As we have been remarking for some time now – and as the episodes above demonstrate, especially the attack on Butler — gender and sexuality squarely place at the core of the Brazilian conservative restoration, or to use Wendy Brown’s language, of the country’s de-democratization trends. In the case of Brazil, the attack on abortion rights was the point around which these regressive forces began to cohere from the 1990s on, conquering more and more space during the mid-2000s. As we have mentioned in earlier updates, there are several proposals to restrict abortion currently in front of the Brazilian Congress, including two constitutional amendments that seek to define the right to life from conception on. In daily life, criminal law continues to violate the women’s rights to life and freedom. In Rio de Janeiro, yet another woman has died after an unsafe abortion while another was sentenced to three years in prison (a “light” sentence due to lack of a prior criminal record) for an abortion she performed last year. In the states of Rio Grande do Sul, Amazonas, and Paraíba, three fetuses were found dead: tragedies that tell much about women’s lack of access to information and contraceptives and their despair in situations of unwanted pregnancy.

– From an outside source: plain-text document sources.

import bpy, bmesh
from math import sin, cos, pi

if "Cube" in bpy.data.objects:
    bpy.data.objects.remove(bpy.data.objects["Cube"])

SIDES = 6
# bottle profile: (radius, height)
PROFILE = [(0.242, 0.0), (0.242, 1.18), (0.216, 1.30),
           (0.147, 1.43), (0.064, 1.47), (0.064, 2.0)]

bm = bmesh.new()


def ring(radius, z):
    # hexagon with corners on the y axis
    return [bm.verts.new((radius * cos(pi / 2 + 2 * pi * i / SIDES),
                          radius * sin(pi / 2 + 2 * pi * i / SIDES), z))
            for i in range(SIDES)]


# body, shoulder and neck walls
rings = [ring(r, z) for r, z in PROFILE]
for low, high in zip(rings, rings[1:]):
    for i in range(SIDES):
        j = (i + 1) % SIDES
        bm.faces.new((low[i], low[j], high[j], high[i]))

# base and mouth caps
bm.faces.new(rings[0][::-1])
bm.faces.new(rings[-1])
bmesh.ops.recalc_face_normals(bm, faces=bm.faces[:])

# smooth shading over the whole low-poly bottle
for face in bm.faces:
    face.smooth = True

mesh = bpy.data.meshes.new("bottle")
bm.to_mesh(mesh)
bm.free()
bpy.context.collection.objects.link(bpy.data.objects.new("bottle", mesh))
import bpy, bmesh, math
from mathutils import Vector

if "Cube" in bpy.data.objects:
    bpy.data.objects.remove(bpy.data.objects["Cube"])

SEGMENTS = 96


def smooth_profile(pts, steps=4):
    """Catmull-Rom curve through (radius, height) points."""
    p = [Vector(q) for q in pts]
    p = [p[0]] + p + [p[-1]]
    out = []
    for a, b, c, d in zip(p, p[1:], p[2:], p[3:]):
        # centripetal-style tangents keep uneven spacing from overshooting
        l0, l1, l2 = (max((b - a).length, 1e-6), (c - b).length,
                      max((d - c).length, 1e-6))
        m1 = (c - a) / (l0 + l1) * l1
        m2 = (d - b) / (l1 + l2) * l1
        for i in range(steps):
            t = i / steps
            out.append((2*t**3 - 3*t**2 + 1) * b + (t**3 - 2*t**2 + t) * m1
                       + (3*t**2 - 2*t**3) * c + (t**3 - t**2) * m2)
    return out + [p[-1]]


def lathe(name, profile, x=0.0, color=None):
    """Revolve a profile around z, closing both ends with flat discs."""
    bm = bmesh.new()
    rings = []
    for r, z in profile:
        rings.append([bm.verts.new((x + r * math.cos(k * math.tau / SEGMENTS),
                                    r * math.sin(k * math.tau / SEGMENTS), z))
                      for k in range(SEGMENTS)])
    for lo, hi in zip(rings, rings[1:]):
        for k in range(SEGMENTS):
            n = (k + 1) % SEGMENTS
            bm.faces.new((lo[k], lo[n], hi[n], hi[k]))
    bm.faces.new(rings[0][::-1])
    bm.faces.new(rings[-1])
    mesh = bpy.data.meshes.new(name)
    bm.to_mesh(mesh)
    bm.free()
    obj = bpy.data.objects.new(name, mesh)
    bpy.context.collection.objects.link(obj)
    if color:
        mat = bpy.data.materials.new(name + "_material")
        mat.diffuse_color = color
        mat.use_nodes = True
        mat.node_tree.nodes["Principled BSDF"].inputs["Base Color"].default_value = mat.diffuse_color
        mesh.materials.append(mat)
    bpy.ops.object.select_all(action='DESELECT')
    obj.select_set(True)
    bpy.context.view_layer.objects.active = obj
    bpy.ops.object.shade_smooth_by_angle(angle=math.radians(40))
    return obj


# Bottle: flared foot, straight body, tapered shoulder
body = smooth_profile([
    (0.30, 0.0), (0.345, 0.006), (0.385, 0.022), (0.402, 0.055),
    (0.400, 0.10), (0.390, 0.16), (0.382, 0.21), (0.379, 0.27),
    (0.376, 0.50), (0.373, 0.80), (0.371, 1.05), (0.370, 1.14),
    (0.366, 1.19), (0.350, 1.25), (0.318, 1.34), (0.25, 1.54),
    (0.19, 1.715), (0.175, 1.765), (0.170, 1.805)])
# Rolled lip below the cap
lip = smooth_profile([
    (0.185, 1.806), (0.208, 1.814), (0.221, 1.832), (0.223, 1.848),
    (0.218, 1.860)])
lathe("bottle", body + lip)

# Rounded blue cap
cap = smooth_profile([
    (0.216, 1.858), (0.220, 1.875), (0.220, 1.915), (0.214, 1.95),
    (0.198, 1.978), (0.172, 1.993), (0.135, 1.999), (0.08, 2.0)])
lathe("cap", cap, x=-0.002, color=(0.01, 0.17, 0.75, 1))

The news reports of these cases, however, focus on criminalization, completely ignoring the economic situations, gender inequalities, and the conditions of sexuality that may have led these women to risky procedures and extreme measures. By contrast, data presented by UNFPA in its latest report “Worlds Apart” is crucial to understanding the precariousness of Brazilian women’s reproductive lives. Despite decades of investment, the UN reports that there is an unmet contraceptive demand for 4.2 million Brazilian women of reproductive age. Young women are the most affected since 20% of mothers in Brazil are less than 20 years old.

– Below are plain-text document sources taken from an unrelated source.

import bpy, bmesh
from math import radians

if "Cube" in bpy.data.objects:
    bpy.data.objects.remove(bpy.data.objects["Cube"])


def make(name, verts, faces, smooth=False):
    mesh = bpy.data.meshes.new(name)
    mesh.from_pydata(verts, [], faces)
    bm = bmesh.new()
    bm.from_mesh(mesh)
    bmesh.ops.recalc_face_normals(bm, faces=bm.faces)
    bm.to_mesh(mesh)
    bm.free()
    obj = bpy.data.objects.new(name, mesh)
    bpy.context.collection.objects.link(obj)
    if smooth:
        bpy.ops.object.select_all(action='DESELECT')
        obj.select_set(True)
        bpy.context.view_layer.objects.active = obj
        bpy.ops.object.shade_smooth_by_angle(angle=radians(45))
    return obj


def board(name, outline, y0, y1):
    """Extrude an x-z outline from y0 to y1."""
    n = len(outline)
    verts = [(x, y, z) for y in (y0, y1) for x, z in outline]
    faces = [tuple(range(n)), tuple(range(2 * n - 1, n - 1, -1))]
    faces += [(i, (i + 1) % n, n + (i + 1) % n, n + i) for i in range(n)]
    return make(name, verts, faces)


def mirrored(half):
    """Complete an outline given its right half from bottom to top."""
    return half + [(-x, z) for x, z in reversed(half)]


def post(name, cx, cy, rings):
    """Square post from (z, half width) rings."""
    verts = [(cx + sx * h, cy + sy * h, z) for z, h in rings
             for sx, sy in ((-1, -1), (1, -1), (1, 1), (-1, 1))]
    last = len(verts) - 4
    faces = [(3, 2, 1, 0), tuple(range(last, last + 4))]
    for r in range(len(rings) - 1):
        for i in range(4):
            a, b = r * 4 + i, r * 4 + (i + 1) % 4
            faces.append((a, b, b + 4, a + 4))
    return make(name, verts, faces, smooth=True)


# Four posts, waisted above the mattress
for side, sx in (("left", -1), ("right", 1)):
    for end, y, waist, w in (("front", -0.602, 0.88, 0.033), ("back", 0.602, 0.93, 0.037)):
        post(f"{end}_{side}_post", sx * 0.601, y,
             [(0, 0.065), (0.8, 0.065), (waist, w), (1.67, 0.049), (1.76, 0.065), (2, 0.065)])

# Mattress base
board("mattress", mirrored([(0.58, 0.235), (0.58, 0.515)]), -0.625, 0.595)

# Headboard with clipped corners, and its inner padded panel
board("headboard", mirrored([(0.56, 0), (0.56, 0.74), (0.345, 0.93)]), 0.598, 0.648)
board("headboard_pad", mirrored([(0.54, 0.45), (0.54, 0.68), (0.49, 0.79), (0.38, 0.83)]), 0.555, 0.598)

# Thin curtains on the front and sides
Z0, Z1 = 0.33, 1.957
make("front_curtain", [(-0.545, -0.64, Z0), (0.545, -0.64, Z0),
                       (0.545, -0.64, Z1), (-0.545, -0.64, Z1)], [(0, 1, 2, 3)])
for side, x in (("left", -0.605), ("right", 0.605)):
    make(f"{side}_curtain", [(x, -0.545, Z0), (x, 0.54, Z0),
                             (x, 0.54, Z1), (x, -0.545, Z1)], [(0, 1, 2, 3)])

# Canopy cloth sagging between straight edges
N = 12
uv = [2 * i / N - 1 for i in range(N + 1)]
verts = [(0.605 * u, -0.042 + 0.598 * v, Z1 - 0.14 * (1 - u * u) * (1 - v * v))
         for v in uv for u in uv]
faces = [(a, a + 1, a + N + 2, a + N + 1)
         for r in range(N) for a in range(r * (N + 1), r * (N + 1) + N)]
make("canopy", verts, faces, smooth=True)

The news that Cytotec distribution will be suspended in France is also worrying when one looks at the Brazilian context. As Marge Berer explains, although the motive for the suspension was not the use of the drug in French programs of pregnancy termination, but rather its obstetric use, it is not yet clear what motivated Pfizer to decide to take this decision. It’s possible that one motive was the company’s ‘discomfort’ in relation to the drug’s use as an abortifacient (check the International Campaign for Women’s Rights to Safe Abortion). In Brazil, this decision matters because although the drug is prohibited in the country, it continues to be used extensively for the interruption of unwanted pregnancies. The title of the article in which the AFP reported the news in Brazil suggests that the suspension is due to this type of use. This sort of journalistic treatment stigmatizes the product, provokes fear in women, and offers arguments to keep the product on the list of prohibited drugs in Brazil.

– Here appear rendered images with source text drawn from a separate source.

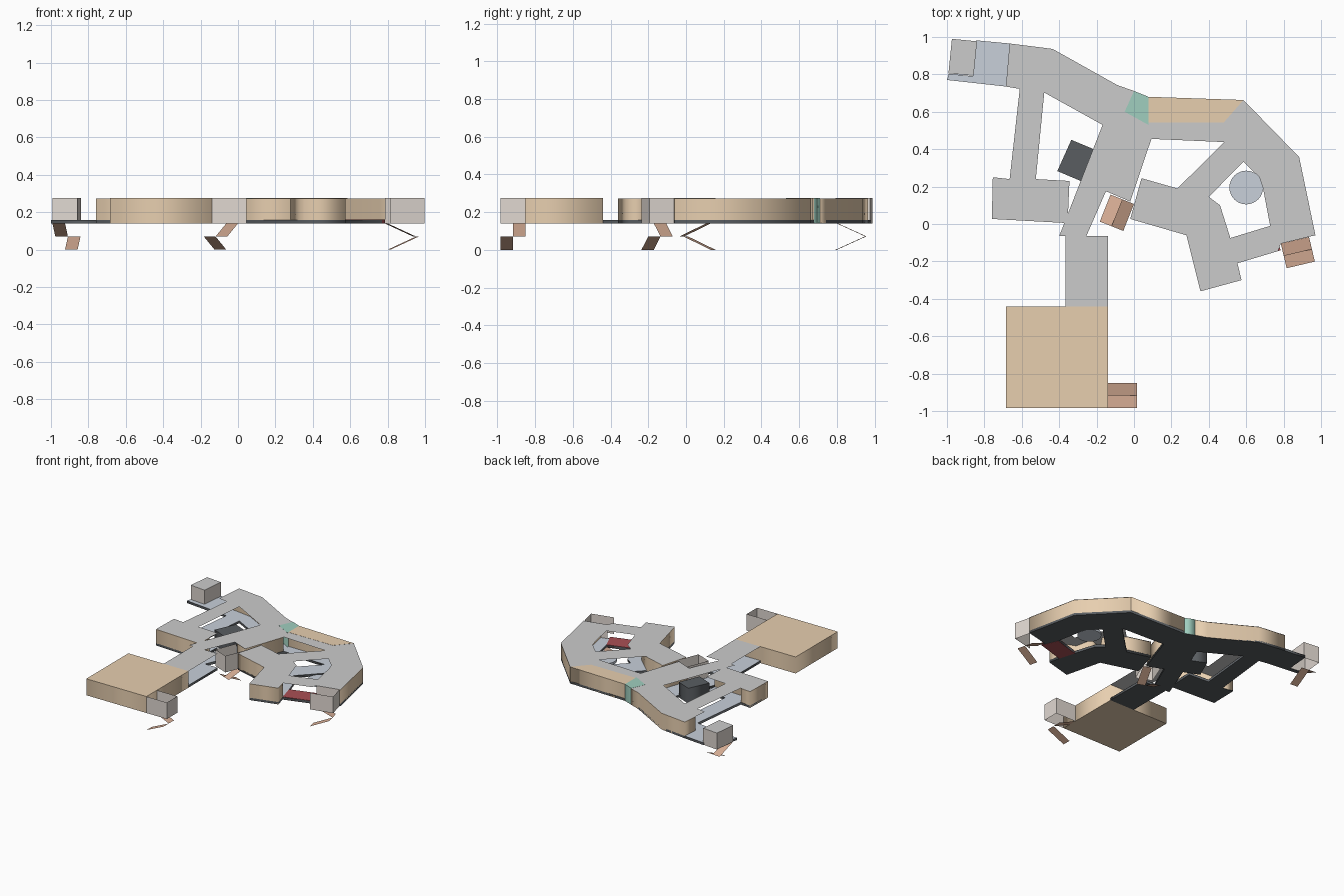
import bpy
from mathutils import Vector

if "Cube" in bpy.data.objects:
    bpy.data.objects.remove(bpy.data.objects["Cube"])

FLOOR, DECK, TOP = 0.14, 0.16, 0.275


def material(name, rgb):
    m = bpy.data.materials.new(name)
    m.diffuse_color = (*rgb, 1)
    m.use_nodes = True
    m.node_tree.nodes["Principled BSDF"].inputs["Base Color"].default_value = m.diffuse_color
    return m


TAN = material("tan", (0.80, 0.62, 0.43))
GREEN = material("green", (0.35, 0.62, 0.52))
DARK = material("dark", (0.10, 0.11, 0.12))
BLUE = material("pale_blue", (0.58, 0.63, 0.70))
RED = material("red", (0.40, 0.08, 0.09))
COPPER = material("copper", (0.68, 0.42, 0.30))
PALE = material("pale", (0.75, 0.69, 0.64))


def plate(name, loops, z0, z1, mat=None):
    """Flat outline (with optional hole loops), extruded from z0 to z1."""
    cu = bpy.data.curves.new(name, 'CURVE')
    cu.dimensions = '2D'
    cu.fill_mode = 'BOTH'
    cu.extrude = (z1 - z0) / 2
    for pts in loops:
        sp = cu.splines.new('POLY')
        sp.points.add(len(pts) - 1)
        for p, (x, y) in zip(sp.points, pts):
            p.co = (x, y, 0, 1)
        sp.use_cyclic_u = True
    ob = bpy.data.objects.new(name, cu)
    bpy.context.collection.objects.link(ob)
    ob.location.z = (z0 + z1) / 2
    bpy.ops.object.select_all(action='DESELECT')
    bpy.context.view_layer.objects.active = ob
    ob.select_set(True)
    bpy.ops.object.convert(target='MESH')
    ob = bpy.context.object
    if mat:
        ob.data.materials.append(mat)
    return ob


def faces(name, quads, mat):
    verts = [v for q in quads for v in q]
    me = bpy.data.meshes.new(name)
    me.from_pydata(verts, [], [tuple(range(4 * i, 4 * i + 4)) for i in range(len(quads))])
    me.materials.append(mat)
    bpy.context.collection.objects.link(bpy.data.objects.new(name, me))


# Footprints
main = [(-.665, .965), (-.435, .936), (-.09, .743), (.077, .68), (.585, .663), (.883, .358),
        (.97, -.06), (.785, -.105), (.77, -.145), (.553, -.21), (.575, -.30), (.355, -.36),
        (.28, -.06), (-.02, .027), (.04, .245), (.232, .19), (.483, .438), (.093, .455),
        (-.02, .12), (-.15, .175), (-.255, -.065), (-.40, -.065), (-.168, .53), (-.475, .70),
        (-.685, .735)]
court = [(.585, .333), (.40, .145), (.46, .10), (.515, -.075), (.728, -.01), (.69, .19), (.67, .25)]
west = [(-.61, .73), (-.48, .70), (-.525, .24), (-.345, .23), (-.355, .005), (-.76, .027),
        (-.755, .25), (-.665, .24)]
arm = [(-.365, -.44), (-.14, -.44), (-.14, -.065), (-.365, -.065)]
terrace = [(-1, .77), (-.685, .735), (-.665, .965), (-.845, .982), (-.86, .79), (-.99, .803)]

# Floor slabs with pale tops, and flat roofs
for name, loops, roofed in (("main_wing", [main, court], True), ("west_wing", [west], True),
                            ("south_arm", [arm], True), ("terrace", [terrace], False)):
    plate(name + "_slab", loops, FLOOR, DECK - .001, DARK)
    plate(name + "_floor", loops, DECK, DECK, BLUE)
    if roofed:
        plate(name + "_roof", loops, TOP, TOP)

# Room blocks below the roof
H = TOP - .002
rooms = [
    [(-.665, .965), (-.435, .936), (-.09, .743), (0, .711), (-.05, .60), (-.13, .635), (-.46, .81), (-.675, .84)],
    [(.585, .663), (.883, .358), (.97, -.06), (.835, -.09), (.76, .30), (.49, .543), (.49, .664)],
    [(-.02, .027), (.04, .245), (.22, .19), (.36, .06), (.28, -.06)],
    [(.28, -.06), (.355, -.36), (.575, -.30), (.553, -.21), (.43, -.16), (.40, -.02)],
    [(-.755, .25), (-.76, .027), (-.355, .005), (-.35, .13), (-.665, .145), (-.665, .24)],
    [(.093, .455), (-.02, .13), (-.13, .17), (-.03, .47)],
]
for i, r in enumerate(rooms):
    plate(f"room_block_{i + 1}", [r], FLOOR + .001, H, TAN)
plate("north_rooms", [[(.077, .68), (.585, .663), (.48, .543), (.077, .543)]], FLOOR + .001, TOP + .001, TAN)
plate("green_room", [[(0, .711), (.077, .68), (.077, .53), (-.05, .60)]], FLOOR + .001, TOP + .001, GREEN)
plate("south_hall", [[(-.685, -.985), (-.14, -.985), (-.14, -.44), (-.685, -.44)]], FLOOR, TOP, TAN)

# Courtyard features and red bridge floor
plate("dark_core", [[(-.335, .45), (-.215, .40), (-.285, .23), (-.41, .283)]], FLOOR, TOP - .01, DARK)
plate("red_bridge_floor", [[(.515, -.075), (.728, -.01), (.785, -.14), (.553, -.21)]], FLOOR - .001, DECK + .002, RED)
bpy.ops.mesh.primitive_cylinder_add(vertices=32, radius=.09, depth=.02, location=(.6, .195, .151))
bpy.context.object.name = "courtyard_disc"
bpy.context.object.data.materials.append(BLUE)


def tower(name, origin, direction, roof=False, inner=False):
    """Stair tower: screen walls above, two switchback flights below."""
    o, u = Vector(origin), Vector(direction).normalized()
    r = Vector((u.y, -u.x))
    L, W = .185, .135

    def p(s, t, z):
        q = o + u * s + r * t
        return (q.x, q.y, z)

    def wall(a, b):
        return [p(*a, FLOOR), p(*b, FLOOR), p(*b, TOP), p(*a, TOP)]

    c = [(0, 0), (L, 0), (L, W), (0, W)]
    walls = [wall(c[i], c[(i + 1) % 4]) for i in range(4 if inner else 3)]
    faces(name + "_walls", walls, PALE)
    if roof:
        plate(name + "_roof", [[p(*k, 0)[:2] for k in c]], TOP, TOP)
    m, e = W / 2, .155
    faces(name + "_flights", [
        [p(0, 0, FLOOR), p(0, m, FLOOR), p(e, m, .07), p(e, 0, .07)],
        [p(e, m, .07), p(e, W, .07), p(0, W, 0), p(0, m, 0)],
        [p(e, 0, .07), p(e, W, .07), p(e + .025, W, .07), p(e + .025, 0, .07)],
    ][:2], COPPER)


tower("south_stair", (-.14, -.85), (1, 0))
tower("east_stair", (.785, -.105), (.973, .23))
tower("centre_stair", (0, .107), (-.37, -.93))
tower("northwest_stair", (-.992, .806), (.1, .995), roof=True, inner=True)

To counter these regressive trends we have four pieces of good news to report. The Public Ministries of Paraíba and Minas Gerais have issued orders to health institutions that are not in compliance with the laws guaranteeing abortion in the case of rape. More significantly, former Health Minister José Temporão (2007-2010) published an article in the Folha de S.Paulo newspaper in which he highlighted the maternal mortality in Brazil due to clandestine abortions. Temporão reaffirmed that this situation must be treated as a serious public health issue. Additionally, two organizations (Anis – Institute of Bioethics and Think Olga) have come together to create a campaign called #EuVouContar (My abortion story in english), which publishes stories about abortion in order to break the silence, the stigma, and the penalizing visibility that are imposed on women who interrupt pregnancies. The key of the campaign is sharing stories as a way of uniting and welcoming women.
Report by Rajnia de Vito and Angela de Freitas.